JACKSONVILLE - With Tropical Storm Andrea approaching and hurricane season in full swing the Jacksonville Electric Authority has released some advice to keep your home safe during the storm.
To report outages in your area call JEA at 904-665-6000
To view current outages visit https://jea.com/Outage
They ask people to make sure they are aware how to properly run a generator. If you are unaware of how to to run it safely, do not use it.
If you do use a generator, make sure it is in a well-ventilated area. The fumes can be deadly if inhaled.
If your home is damaged by water or flooding, contact a professional electrician to asses the damage. They will be able to tell you when you can safely turn your power back on.
If a power line is down in your area, contact JEA immediately. Do not approach the down power lines because they may be energized. You can be electrocuted just by getting within proximity to the power line.
If a boil water notice is declared in your neighborhood sanitize all water your drink including the water you would use to brush your teeth. But if you cannot boil water, adding a cap-full of non-concentrated bleach to tap water will make it safe to drink.
Here is the process:
- Add 16 drops of liquid chlorine bleach per gallon of water, or 8 drops per 2-liter bottle of water. Stir to mix. Sodium hypochlorite of the concentration of 5.25 to 6 percent should be the only active ingredient in the bleach. There should not be any added soap or fragrances.
- Let stand 30 minutes.
- If it smells of chlorine, you can use it. If it does not smell of chlorine, add 16 more drops of chlorine bleach per gallon of water (or eight drops per 2-liter bottle of water), let stand 30 minutes, and smell it again. If it smells of chlorine, you can use it. If it still does not smell of chlorine, discard it and find another source of water.
Continue to use bottled or disinfected water for drinking and cooking until JEA's water supply has been declared safe
JEA's Restoration Process:

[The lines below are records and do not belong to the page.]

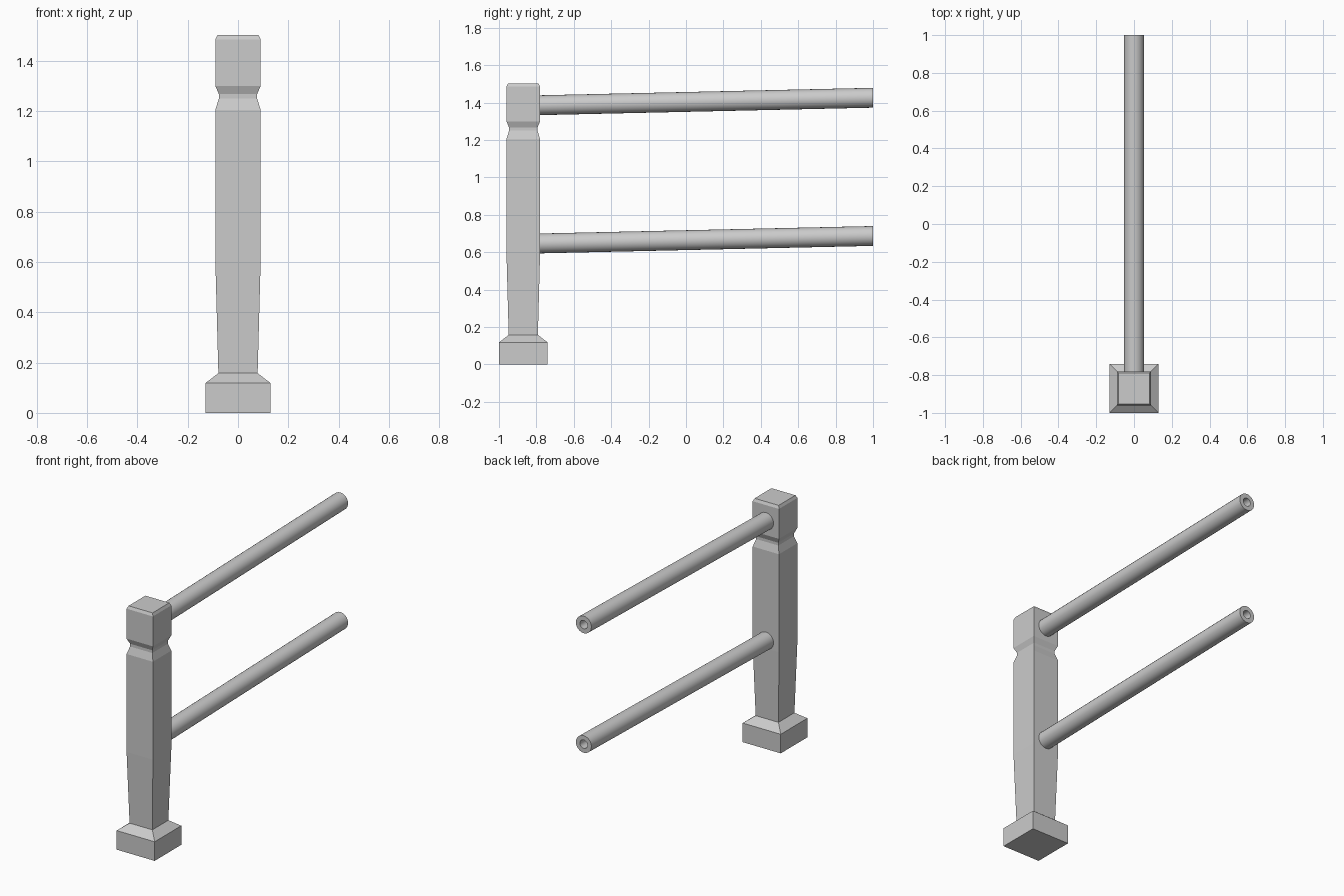
import bpy, bmesh, math

if "Cube" in bpy.data.objects:
    bpy.data.objects.remove(bpy.data.objects["Cube"])

POST_Y = -0.87


def finish(name, bm, smooth=False):
    bmesh.ops.recalc_face_normals(bm, faces=bm.faces)
    me = bpy.data.meshes.new(name)
    bm.to_mesh(me)
    bm.free()
    ob = bpy.data.objects.new(name, me)
    bpy.context.collection.objects.link(ob)
    if smooth:
        bpy.ops.object.select_all(action='DESELECT')
        ob.select_set(True)
        bpy.context.view_layer.objects.active = ob
        bpy.ops.object.shade_smooth_by_angle(angle=math.radians(35))
    return ob


def bridge(bm, a, b):
    n = len(a)
    for i in range(n):
        j = (i + 1) % n
        bm.faces.new((a[i], a[j], b[j], b[i]))


# Square post: (half width, height) profile from plinth to chamfered cap
def make_post(name, profile):
    bm = bmesh.new()
    rings = [[bm.verts.new((sx * h, POST_Y + sy * h, z))
              for sx, sy in ((-1, -1), (1, -1), (1, 1), (-1, 1))]
             for h, z in profile]
    for a, b in zip(rings, rings[1:]):
        bridge(bm, a, b)
    bm.faces.new(rings[0])
    bm.faces.new(rings[-1])
    return finish(name, bm)


# Sloping hollow rail with upright ends
def make_rail(name, z0, z1, outer=0.053, inner=0.026, sides=24):
    bm = bmesh.new()

    def ring(r, y, z):
        return [bm.verts.new((r * math.cos(t), y, z + r * math.sin(t)))
                for t in (2 * math.pi * i / sides for i in range(sides))]

    loops = [ring(outer, -0.785, z0), ring(outer, 1, z1),
             ring(inner, 1, z1), ring(inner, -0.785, z0)]
    for i in range(4):
        bridge(bm, loops[i], loops[(i + 1) % 4])
    return finish(name, bm, smooth=True)


make_post("post", [(0.13, 0), (0.13, 0.118), (0.078, 0.158), (0.09, 0.6),
                   (0.09, 1.205), (0.076, 1.25), (0.076, 1.267), (0.09, 1.3),
                   (0.09, 1.485), (0.082, 1.502)])
make_rail("upper_rail", 1.386, 1.426)
make_rail("lower_rail", 0.647, 0.687)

If the event of power loss, JEA plans to first work to restore facilities that deliver power to the largest number of customers. That might mean a delay in your neighborhood. First JEA repairs their own facilities that produce power and the lines that deliver to customers. Then they restore hospitals and police and fire stations because they provide essential emergency services. Next they repair the damage that will take the shortest amount of time to restore power. Once those major repairs have been made, they will work to restore all individual outages.
For more information on hurricane preparation, restoration and safety, visit www.jea.com/hurricane or follow them on Twitter at @NewsfromJEA

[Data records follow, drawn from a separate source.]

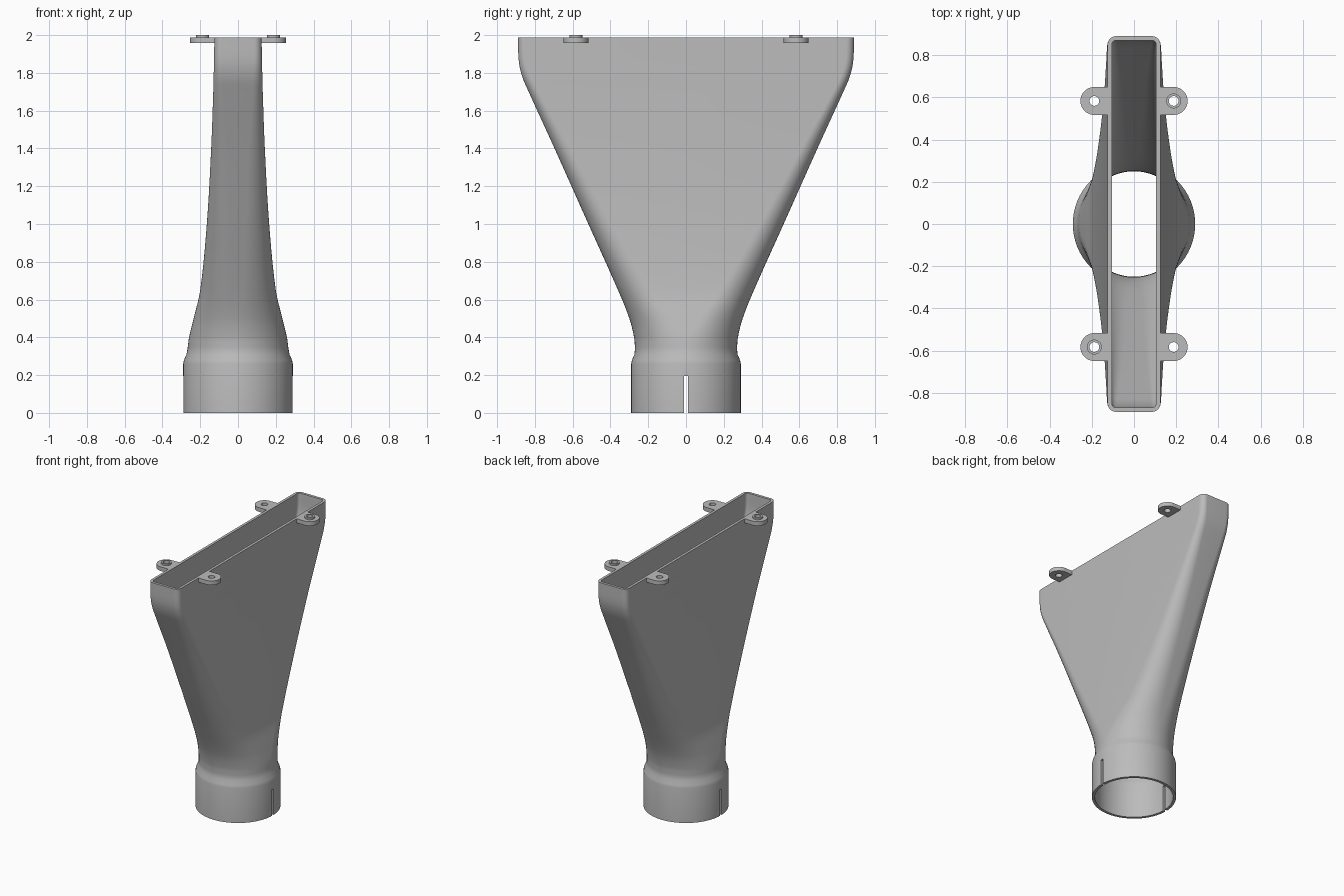
import bpy, bmesh, math

if "Cube" in bpy.data.objects:
    bpy.data.objects.remove(bpy.data.objects["Cube"], do_unlink=True)

grey = bpy.data.materials.new("plain grey")
grey.use_nodes = True
colour = (0.5, 0.5, 0.5, 1)
grey.diffuse_color = colour
grey.node_tree.nodes["Principled BSDF"].inputs["Base Color"].default_value = colour

WALL = 0.02
TOP = 1.988
CORNER_STEPS = 16


def rounded_ring(z, hx, hy, r):
    """Rounded rectangle outline, a circle when r equals both half sizes."""
    ring = []
    for corner, (sx, sy) in enumerate(((1, 1), (-1, 1), (-1, -1), (1, -1))):
        for i in range(CORNER_STEPS + 1):
            a = (corner + i / CORNER_STEPS) * math.pi / 2
            ring.append((sx * (hx - r) + r * math.cos(a), sy * (hy - r) + r * math.sin(a), z))
    return ring


def loft(name, rings):
    """Skin a closed sequence of equal rings into a hollow solid."""
    bm = bmesh.new()
    loops = [[bm.verts.new(p) for p in ring] for ring in rings]
    n = len(loops[0])
    for k, low in enumerate(loops):
        high = loops[(k + 1) % len(loops)]
        for i in range(n):
            j = (i + 1) % n
            bm.faces.new((low[i], low[j], high[j], high[i]))
    bmesh.ops.remove_doubles(bm, verts=bm.verts[:], dist=1e-5)
    bmesh.ops.recalc_face_normals(bm, faces=bm.faces[:])
    mesh = bpy.data.meshes.new(name)
    bm.to_mesh(mesh)
    bm.free()
    mesh.materials.append(grey)
    obj = bpy.data.objects.new(name, mesh)
    bpy.context.collection.objects.link(obj)
    return obj


def activate(obj):
    bpy.ops.object.select_all(action="DESELECT")
    obj.select_set(True)
    bpy.context.view_layer.objects.active = obj


def smooth(obj):
    activate(obj)
    bpy.ops.object.shade_smooth_by_angle(angle=math.radians(35))


def spline(a, b, c, d, t):
    """Smooth curve through rows b and c, with uneven height spacing."""
    h = c[0] - b[0]
    out = [b[0] + h * t]
    for q in range(1, 4):
        m0 = (c[q] - a[q]) / (c[0] - a[0]) * h
        m1 = (d[q] - b[q]) / (d[0] - b[0]) * h
        t2, t3 = t * t, t * t * t
        out.append((2 * t3 - 3 * t2 + 1) * b[q] + (t3 - 2 * t2 + t) * m0
                   + (3 * t2 - 2 * t3) * c[q] + (t3 - t2) * m1)
    return out


# Duct sections: height, half width, half depth, corner radius
keys = [
    (0.34, 0.267, 0.27, 0.267),
    (0.4, 0.259, 0.275, 0.257),
    (0.5, 0.235, 0.3, 0.225),
    (0.65, 0.2, 0.36, 0.175),
    (1, 0.165, 0.517, 0.125),
    (1.4, 0.142, 0.696, 0.085),
    (1.7, 0.131, 0.833, 0.055),
    (1.78, 0.129, 0.867, 0.048),
    (1.86, 0.127, 0.885, 0.042),
    (TOP, 0.125, 0.89, 0.04),
]
sections = [(z, r, r, r) for z, r in ((0, 0.29), (0.26, 0.29), (0.28, 0.286), (0.31, 0.273))]
padded = [keys[0]] + keys + [keys[-1]]
for k in range(len(keys) - 1):
    sections += [spline(*padded[k:k + 4], s / 5) for s in range(5)]
sections.append(keys[-1])

outer = [rounded_ring(*s) for s in sections]
inner = [rounded_ring(z, hx - WALL, hy - WALL, r - WALL) for z, hx, hy, r in sections]
body = loft("duct_body", outer + inner[::-1])

# Narrow slots through both sides of the round collar
bpy.ops.mesh.primitive_cube_add(size=1, location=(0, 0, 0.0975))
cutter = bpy.context.object
cutter.name = "slot_cutter"
cutter.scale = (1, 0.02, 0.197)
cutter.hide_render = True
activate(body)
cut = body.modifiers.new("slots", "BOOLEAN")
cut.operation = "DIFFERENCE"
cut.solver = "EXACT"
cut.object = cutter
bpy.ops.object.modifier_apply(modifier=cut.name)
bpy.data.objects.remove(cutter, do_unlink=True)
smooth(body)


def circle(cx, cy, r, z):
    return [(cx + x, cy + y, z) for x, y, _ in rounded_ring(z, r, r, r)]


def tab_outline(sx, cx, cy, z, r=0.066):
    """Round outer end, square inner end running into the duct wall."""
    ring = []
    for x, y, _ in rounded_ring(z, r, r, r):
        if x * sx < -1e-6:
            k = r / max(abs(x), abs(y))
            x, y = x * k, y * k
        ring.append((cx + x, cy + y, z))
    return ring


# Mounting tabs with screw holes, two of them with locating collars
HOLE = 0.023
for sx, side in ((1, "left"), (-1, "right")):
    for sy, end in ((1, "back"), (-1, "front")):
        cx, cy = sx * 0.188, sy * 0.583
        low, high = 1.957, TOP
        smooth(loft(f"{end}_{side}_tab", [
            tab_outline(sx, cx, cy, low), tab_outline(sx, cx, cy, high),
            circle(cx, cy, HOLE, high), circle(cx, cy, HOLE, low)]))
        if sx == sy:
            smooth(loft(f"{end}_{side}_collar", [
                circle(cx, cy, 0.035, high - 0.004), circle(cx, cy, 0.035, 2),
                circle(cx, cy, HOLE, 2), circle(cx, cy, HOLE, high - 0.004)]))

JEA maintains more than 729 miles of transmission lines and 6,547 miles of distribution lines in its electric system. On the water and sewer side, JEA has 4,208 miles of water lines and 3,708 miles of collection lines.